To begin, there are three modes you can enter to configure VLANs: VLAN Database mode, VLAN Configuration mode, and Interface Configuration mode.
VLAN Database mode is deprecated so it may not be available for future usage.
% Warning: It is recommended to configure VLAN from config mode,
as VLAN database mode is being deprecated. Please consult user
documentation for configuring VTP/VLAN in config mode.
VLAN 5 added:
VLAN configuration mode is a sub-mode inside of global configuration mode that allows you to configure all of the basic options.
Now for Interface configuration mode, you have to issue the command switchport access vlan vlan#. Usually this only applies a VLAN to a port, however if the VLAN in question isn’t inside the VLAN database, then It will be created.
SW1(config)#interface fastEthernet 0/5
SW1(config-if)#switchport access vlan 5
% Access VLAN does not exist. Creating vlan 5
By the way, the VLAN database is a file inside of flash (not NVRAM) called vlan.dat. (Later we will have a post about VLAN Trunking Protocol (VTP) so the management of these VLANS can be simplified in a larger network.)

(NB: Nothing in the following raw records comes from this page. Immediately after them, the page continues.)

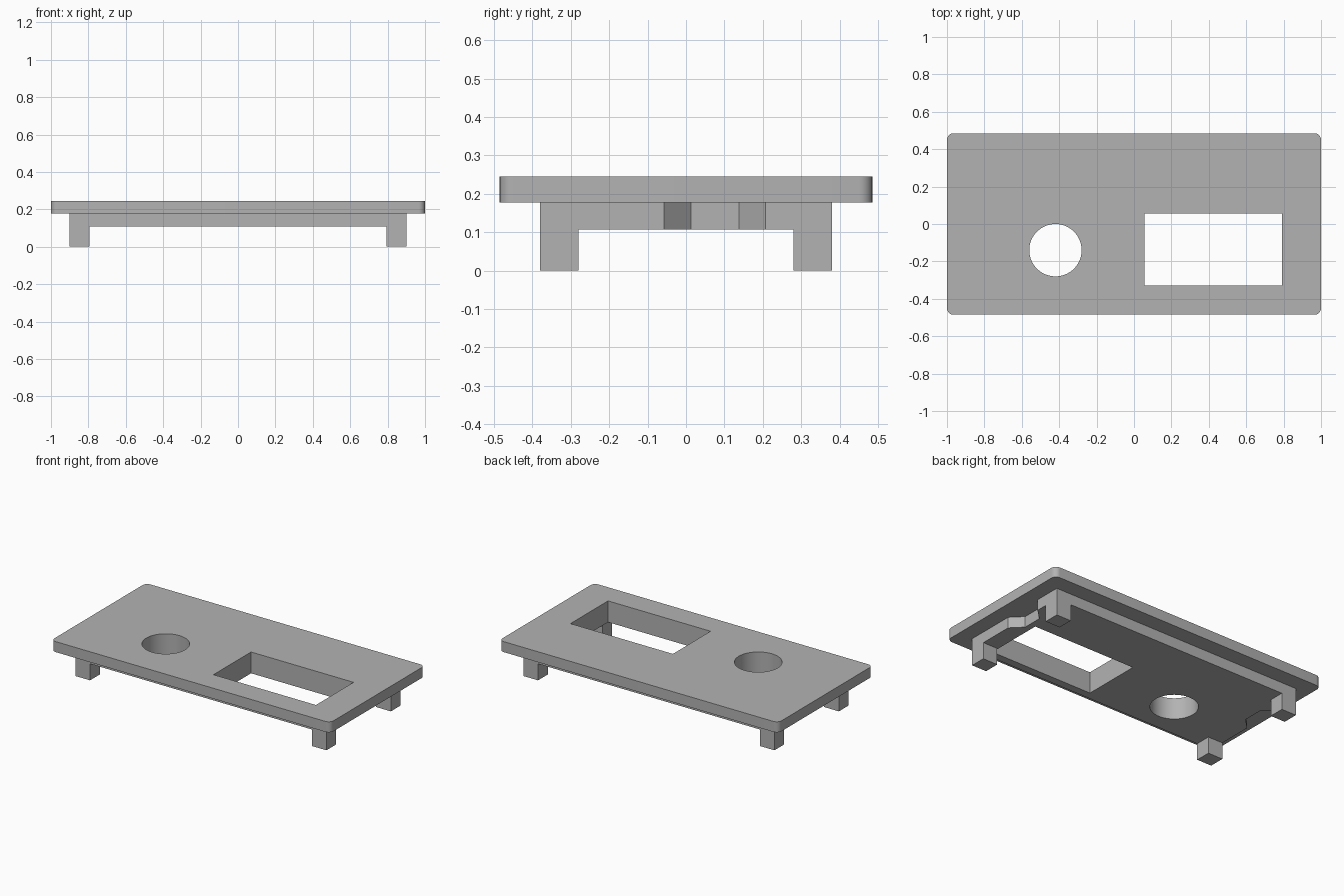
import bpy, bmesh, math

cube = bpy.data.objects.get("Cube")
if cube:
    bpy.data.objects.remove(cube, do_unlink=True)

grey = bpy.data.materials.new("mid_grey")
grey.use_nodes = True
COLOUR = (0.45, 0.45, 0.45, 1)
grey.diffuse_color = COLOUR
grey.node_tree.nodes["Principled BSDF"].inputs["Base Color"].default_value = COLOUR

Z_BODY, Z_PLATE, Z_TOP = 0.107, 0.177, 0.245


def arc(cx, cy, r, start, end, steps):
    angles = [math.radians(start + (end - start) * i / steps) for i in range(steps + 1)]
    return [(cx + r * math.cos(a), cy + r * math.sin(a)) for a in angles]


def rectangle(x0, x1, y0, y1):
    return [(x0, y0), (x1, y0), (x1, y1), (x0, y1)]


def rounded_rectangle(hx, hy, r):
    points = []
    for i, (sx, sy) in enumerate([(1, 1), (-1, 1), (-1, -1), (1, -1)]):
        points += arc(sx * (hx - r), sy * (hy - r), r, i * 90, i * 90 + 90, 8)
    return points


def slab(name, outlines, z0, z1):
    """Extrude an outline, with further outlines as through holes."""
    curve = bpy.data.curves.new(name + "_outline", "CURVE")
    curve.dimensions = "2D"
    curve.fill_mode = "BOTH"
    curve.extrude = (z1 - z0) / 2
    for points in outlines:
        spline = curve.splines.new("POLY")
        spline.points.add(len(points) - 1)
        for p, (x, y) in zip(spline.points, points):
            p.co = (x, y, 0, 1)
        spline.use_cyclic_u = True
    helper = bpy.data.objects.new(name + "_outline", curve)
    bpy.context.collection.objects.link(helper)
    depsgraph = bpy.context.evaluated_depsgraph_get()
    mesh = bpy.data.meshes.new_from_object(helper.evaluated_get(depsgraph))
    bpy.data.objects.remove(helper, do_unlink=True)
    bpy.data.curves.remove(curve)

    # Weld caps to walls and move to height
    bm = bmesh.new()
    bm.from_mesh(mesh)
    bmesh.ops.remove_doubles(bm, verts=bm.verts, dist=1e-4)
    bmesh.ops.translate(bm, verts=bm.verts, vec=(0, 0, (z0 + z1) / 2))
    bmesh.ops.recalc_face_normals(bm, faces=bm.faces)
    bm.to_mesh(mesh)
    bm.free()
    mesh.name = name
    mesh.materials.clear()
    mesh.materials.append(grey)
    obj = bpy.data.objects.new(name, mesh)
    bpy.context.collection.objects.link(obj)
    bpy.ops.object.select_all(action="DESELECT")
    obj.select_set(True)
    bpy.context.view_layer.objects.active = obj
    bpy.ops.object.shade_smooth_by_angle(angle=math.radians(30))
    return obj


# Openings through plate and body
window = rectangle(0.055, 0.79, -0.33, 0.055)
round_hole = arc(-0.42, -0.14, 0.14, 0, 360, 64)[:-1]

# Top plate with rounded corners
slab("top_plate", [rounded_rectangle(1, 0.485, 0.035), window, round_hole], Z_PLATE, Z_TOP)

# Lower body, with a tapered notch in each end
HX, HY, DEPTH = 0.9, 0.38, 0.07
end = [(HX, -HY), (HX, -0.057), (HX - DEPTH, 0.013),
       (HX - DEPTH, 0.138), (HX, 0.207), (HX, HY)]
body = end + [(-x, y) for x, y in reversed(end)]
slab("lower_body", [body, window, round_hole], Z_BODY, Z_PLATE)

# Corner feet
for side, sx in (("left", 1), ("right", -1)):
    for place, sy in (("front", -1), ("back", 1)):
        xs = sorted((sx * 0.795, sx * HX))
        ys = sorted((sy * 0.28, sy * HY))
        slab(f"{place}_{side}_foot", [rectangle(*xs, *ys)], 0, Z_BODY)
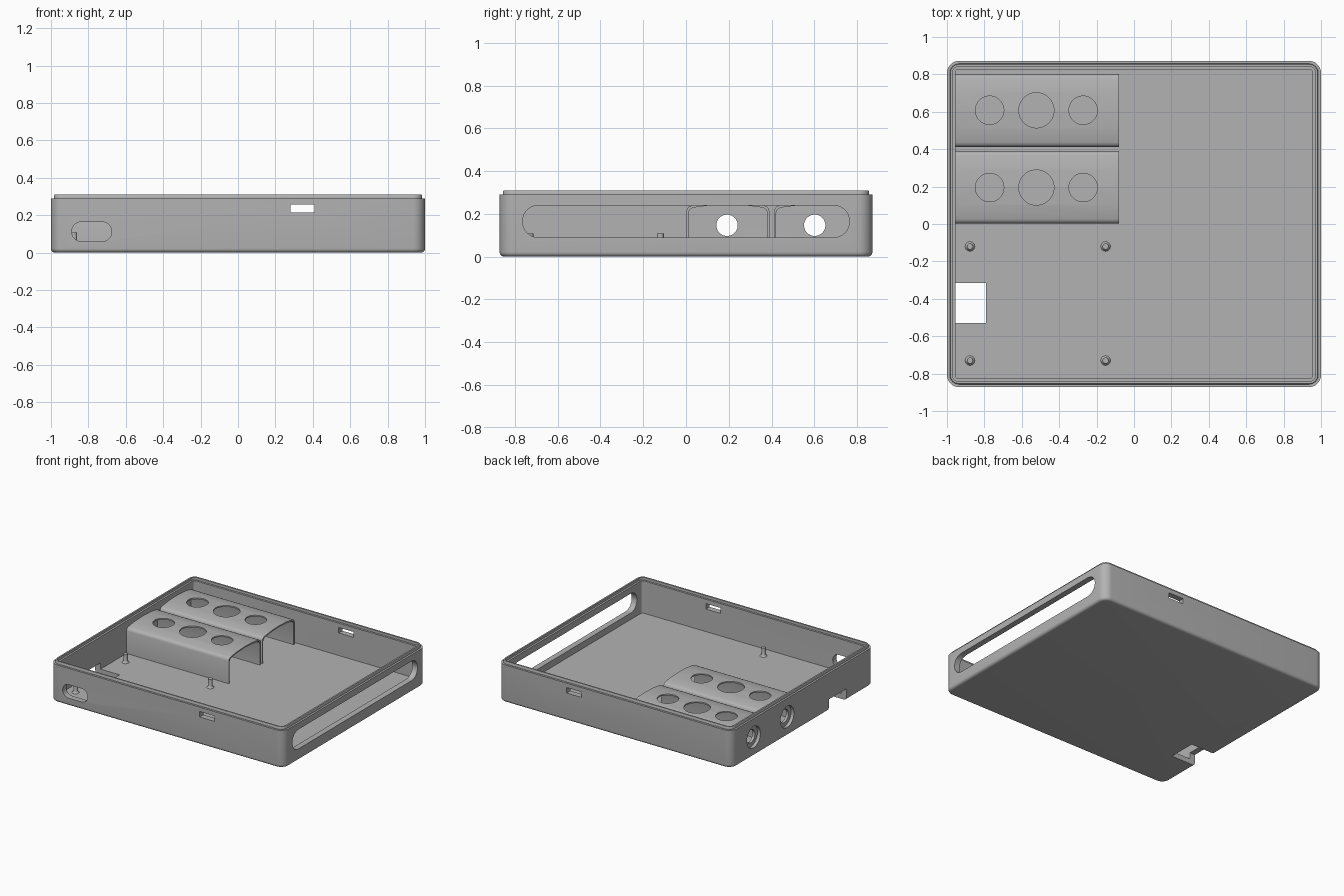
import bpy, bmesh
from math import sin, cos, pi, radians
from mathutils import Matrix, Vector

cube = bpy.data.objects.get("Cube")
if cube:
    bpy.data.objects.remove(cube, do_unlink=True)

grey = bpy.data.materials.new("plain grey")
grey.use_nodes = True
grey.diffuse_color = (0.45, 0.45, 0.45, 1)
grey.node_tree.nodes["Principled BSDF"].inputs["Base Color"].default_value = (0.45, 0.45, 0.45, 1)

HX, HY = 1.0, 0.872      # half sizes of the case
FLOOR = 0.04
WALL = 0.045


def loft(name, rings):
    """Solid skinned through a list of equal-length point rings, capped at both ends."""
    bm = bmesh.new()
    loops = [[bm.verts.new(p) for p in ring] for ring in rings]
    n = len(loops[0])
    for a, b in zip(loops, loops[1:]):
        for i in range(n):
            j = (i + 1) % n
            bm.faces.new((a[i], a[j], b[j], b[i]))
    bm.faces.new(loops[0][::-1])
    bm.faces.new(loops[-1])
    bmesh.ops.recalc_face_normals(bm, faces=bm.faces)
    mesh = bpy.data.meshes.new(name)
    bm.to_mesh(mesh)
    bm.free()
    mesh.materials.append(grey)
    ob = bpy.data.objects.new(name, mesh)
    bpy.context.collection.objects.link(ob)
    return ob


def rounded(hx, hy, r, steps=8):
    """Rounded rectangle outline, centred on the origin."""
    pts = []
    for k, (sx, sy) in enumerate([(1, 1), (-1, 1), (-1, -1), (1, -1)]):
        for i in range(steps + 1):
            a = (k + i / steps) * pi / 2
            pts.append((sx * (hx - r) + r * cos(a), sy * (hy - r) + r * sin(a)))
    return pts


def prism(name, outline, axis, start, end, at=(0, 0, 0)):
    """Extrude a 2D outline along x, y or z."""
    place = {"x": lambda u, v, w: (w, u, v),
             "y": lambda u, v, w: (u, w, v),
             "z": lambda u, v, w: (u, v, w)}[axis]
    c = Vector(at)
    return loft(name, [[Vector(place(u, v, w)) + c for u, v in outline] for w in (start, end)])


def circle(r, n=48):
    return [(r * cos(2 * pi * i / n), r * sin(2 * pi * i / n)) for i in range(n)]


def cut(target, cutters):
    for c in cutters:
        c.hide_render = True
        mod = target.modifiers.new("cut", "BOOLEAN")
        mod.operation = "DIFFERENCE"
        mod.solver = "EXACT"
        mod.object = c
        bpy.context.view_layer.objects.active = target
        bpy.ops.object.modifier_apply(modifier=mod.name)
        bpy.data.objects.remove(c, do_unlink=True)


def smooth(ob):
    bpy.ops.object.select_all(action="DESELECT")
    ob.select_set(True)
    bpy.context.view_layer.objects.active = ob
    bpy.ops.object.shade_smooth_by_angle(angle=radians(32))


# Case tray: rounded bottom edge, raised lip on the rim, hollow inside
R = 0.022
section = [(R * (1 - sin(a)), R * (1 - cos(a))) for a in (i * pi / 12 for i in range(7))]
section += [(0, 0.29), (0.015, 0.29), (0.015, 0.305), (0.018, 0.31), (0.03, 0.31),
            (0.03, 0.29), (WALL, 0.29), (WALL, FLOOR)]
case = loft("case_tray", [
    [(x, y, z) for x, y in rounded(HX - d, HY - d, 0.065 - d)] for d, z in section])

# Openings in the walls and floor
cutters = [
    prism("side_slot", rounded(0.765, 0.075, 0.0749), "x", 0.9, 1.1, (0, 0, 0.165)),
    prism("port_slot", rounded(0.107, 0.052, 0.0519), "y", -1, -0.8, (-0.782, 0, 0.112)),
    prism("cable_notch", rounded(0.105, 0.107, 0.001, 1), "z", -0.1, 0.088, (-0.895, -0.422, 0)),
]
for s in (-1, 1):
    cutters.append(prism("latch_slot", rounded(0.064, 0.021, 0.001, 1), "y",
                         s * 0.8, s * 1.0, (0.346, 0, 0.235)))
for y in (0.192, 0.602):
    cutters.append(prism("jack_hole", circle(0.05), "x", -1.1, -0.9, (0, y, 0.147)))
    cutters.append(prism("jack_recess", circle(0.082), "x", -1.1, -0.975, (0, y, 0.147)))
# the notch is wide enough to break through the left wall
notch_x = [v for v in cutters if v.name.startswith("cable_notch")][0]
notch_x.data.transform(Matrix.Translation((-0.002, 0, 0)))
cut(case, cutters)
smooth(case)


def arch(w, top, drop):
    """Half-round-cornered channel outline, from front foot to back foot."""
    half = [(0, FLOOR - 0.005), (0, top - 0.04), (0.004, top - 0.028),
            (0.012, top - 0.019), (0.025, top - 0.014), (0.1, top - 0.004)]
    half = [(u + drop, v) for u, v in half]
    return half + [(w / 2, top)] + [(w - u, v) for u, v in reversed(half)]


# Two arched button housings fixed to the left wall
for name, y0, w, yc in (("front_housing", 0.002, 0.388, 0.195), ("back_housing", 0.412, 0.39, 0.608)):
    outline = arch(w, 0.254, 0) + arch(w, 0.244, 0.009)[::-1]
    housing = prism(name, outline, "x", -0.958, -0.08, (0, y0, 0))
    cut(housing, [prism("button_hole", circle(r), "z", 0.15, 0.4, (x, yc, 0))
                  for x, r in ((-0.772, 0.076), (-0.522, 0.094), (-0.272, 0.076))])
    smooth(housing)

# Board standoffs with a flared foot
for x in (-0.877, -0.152):
    for y in (-0.12, -0.73):
        post = loft("standoff", [
            [(x + u, y + v, z) for u, v in circle(r, 24)]
            for r, z in ((0.026, FLOOR - 0.005), (0.026, FLOOR), (0.02, 0.046),
                         (0.016, 0.056), (0.016, 0.108))])
        smooth(post)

Secondly, your next objective will be to create your trunks. This can be done dynamically or manually. However in many causes it should be done manually. It is accomplished with the interface command switchport mode trunk.
SW1(config)#interface fastethernet 0/10
SW1(config-if)#switchport mode trunk
Also, a majority of the time, the Ethernet interface must be Fastethernet capable or faster. Although, two different types of encapsulation that can be used for trunking, newer model switches only support IEEE 802.1q. (In a future blog I will discuss options that are necessary for modifying 802.1q trunks).
Lastly, you should apply the VLAN to the interface with the command switchport access vlan vlan#.
SW1(config)#interface fastEthernet 0/15
SW1(config-if)#switchport access vlan 50
You can verify this with the show vlan brief command, the show interface switchport command or the show interfaces status. The various output of these command all show different information, however they have VLAN listed to the interface. Also, the commands for configuring trunk and assigning ports to VLANs are located in the running-config and, (later) the startup-config. (There also will be future posts about the appearance of these different show commands.)
Just remember, with configuring VLAN information there are different things that have to be taken into account. There are different modes for creating VLANs, considerations for configuring trunk and assigning VLANs to interfaces.
Author: Jason Wyatte